Extract all lines from the data beneath that include the word "objects".

**Information:**
__________

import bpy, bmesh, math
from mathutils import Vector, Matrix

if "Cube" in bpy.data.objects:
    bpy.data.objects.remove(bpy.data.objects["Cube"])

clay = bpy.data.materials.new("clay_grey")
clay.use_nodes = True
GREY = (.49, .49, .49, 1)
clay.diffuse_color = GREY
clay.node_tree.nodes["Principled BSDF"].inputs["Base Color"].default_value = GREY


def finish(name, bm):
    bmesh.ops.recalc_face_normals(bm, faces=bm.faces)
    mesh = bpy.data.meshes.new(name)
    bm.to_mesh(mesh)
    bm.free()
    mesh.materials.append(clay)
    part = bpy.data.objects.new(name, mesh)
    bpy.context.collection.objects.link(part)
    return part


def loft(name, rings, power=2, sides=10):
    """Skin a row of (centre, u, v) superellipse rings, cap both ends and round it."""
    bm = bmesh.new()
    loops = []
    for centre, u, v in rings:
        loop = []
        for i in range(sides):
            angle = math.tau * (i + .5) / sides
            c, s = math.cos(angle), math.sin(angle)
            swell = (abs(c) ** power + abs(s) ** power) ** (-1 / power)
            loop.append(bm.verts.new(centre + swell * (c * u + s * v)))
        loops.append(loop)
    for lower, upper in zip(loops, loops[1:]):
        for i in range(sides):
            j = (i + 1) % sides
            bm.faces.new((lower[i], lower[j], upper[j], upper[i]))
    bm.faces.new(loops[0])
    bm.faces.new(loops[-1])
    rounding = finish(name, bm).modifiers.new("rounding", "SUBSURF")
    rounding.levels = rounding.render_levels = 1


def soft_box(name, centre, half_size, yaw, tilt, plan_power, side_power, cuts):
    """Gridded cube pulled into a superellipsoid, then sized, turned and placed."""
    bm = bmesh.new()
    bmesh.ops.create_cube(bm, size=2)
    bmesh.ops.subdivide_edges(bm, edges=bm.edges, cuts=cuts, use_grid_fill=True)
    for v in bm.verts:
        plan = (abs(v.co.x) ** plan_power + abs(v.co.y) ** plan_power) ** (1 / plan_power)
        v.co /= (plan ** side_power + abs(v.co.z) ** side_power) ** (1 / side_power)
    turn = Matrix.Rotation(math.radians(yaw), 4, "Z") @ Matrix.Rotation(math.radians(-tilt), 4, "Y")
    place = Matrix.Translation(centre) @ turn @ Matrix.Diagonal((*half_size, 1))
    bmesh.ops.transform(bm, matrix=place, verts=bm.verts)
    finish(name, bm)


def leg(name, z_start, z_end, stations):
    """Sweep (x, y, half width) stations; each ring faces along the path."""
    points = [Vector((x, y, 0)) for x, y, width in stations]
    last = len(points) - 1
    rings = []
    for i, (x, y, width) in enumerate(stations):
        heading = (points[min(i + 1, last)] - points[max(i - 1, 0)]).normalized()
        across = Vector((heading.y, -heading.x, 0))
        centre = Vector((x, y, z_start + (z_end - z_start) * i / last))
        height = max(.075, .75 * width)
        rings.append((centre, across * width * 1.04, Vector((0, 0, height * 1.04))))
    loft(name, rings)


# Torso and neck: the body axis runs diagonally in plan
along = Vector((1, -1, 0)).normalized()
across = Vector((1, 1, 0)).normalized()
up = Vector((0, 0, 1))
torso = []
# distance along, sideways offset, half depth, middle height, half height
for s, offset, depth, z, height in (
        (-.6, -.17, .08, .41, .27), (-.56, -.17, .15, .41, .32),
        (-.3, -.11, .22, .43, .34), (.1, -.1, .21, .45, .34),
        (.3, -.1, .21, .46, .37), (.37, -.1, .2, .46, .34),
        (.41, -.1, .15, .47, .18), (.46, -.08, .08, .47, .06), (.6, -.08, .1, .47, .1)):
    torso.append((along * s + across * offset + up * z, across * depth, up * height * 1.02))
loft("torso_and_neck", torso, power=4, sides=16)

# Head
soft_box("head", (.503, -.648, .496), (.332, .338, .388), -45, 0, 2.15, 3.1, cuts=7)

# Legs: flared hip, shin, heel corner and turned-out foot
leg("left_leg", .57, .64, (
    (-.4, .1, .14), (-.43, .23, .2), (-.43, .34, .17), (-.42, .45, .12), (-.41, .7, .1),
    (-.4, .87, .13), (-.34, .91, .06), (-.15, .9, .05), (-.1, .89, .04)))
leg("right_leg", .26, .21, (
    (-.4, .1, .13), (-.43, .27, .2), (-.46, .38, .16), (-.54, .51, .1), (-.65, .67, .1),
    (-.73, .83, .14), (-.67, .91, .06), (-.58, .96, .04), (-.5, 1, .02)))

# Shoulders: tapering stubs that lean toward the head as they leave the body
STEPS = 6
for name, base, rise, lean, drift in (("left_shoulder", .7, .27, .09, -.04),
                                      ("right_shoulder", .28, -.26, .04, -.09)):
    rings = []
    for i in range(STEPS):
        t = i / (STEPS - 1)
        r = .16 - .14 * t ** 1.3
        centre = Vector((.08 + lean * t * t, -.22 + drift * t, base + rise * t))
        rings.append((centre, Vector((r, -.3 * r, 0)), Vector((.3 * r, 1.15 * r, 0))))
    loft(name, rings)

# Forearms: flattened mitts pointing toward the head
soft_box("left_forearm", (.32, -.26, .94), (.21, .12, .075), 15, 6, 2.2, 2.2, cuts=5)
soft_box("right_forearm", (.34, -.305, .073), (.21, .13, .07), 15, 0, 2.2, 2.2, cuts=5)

__________

**Exercise output:**
if "Cube" in bpy.data.objects:
    bpy.data.objects.remove(bpy.data.objects["Cube"])
    part = bpy.data.objects.new(name, mesh)
    bpy.context.collection.objects.link(part)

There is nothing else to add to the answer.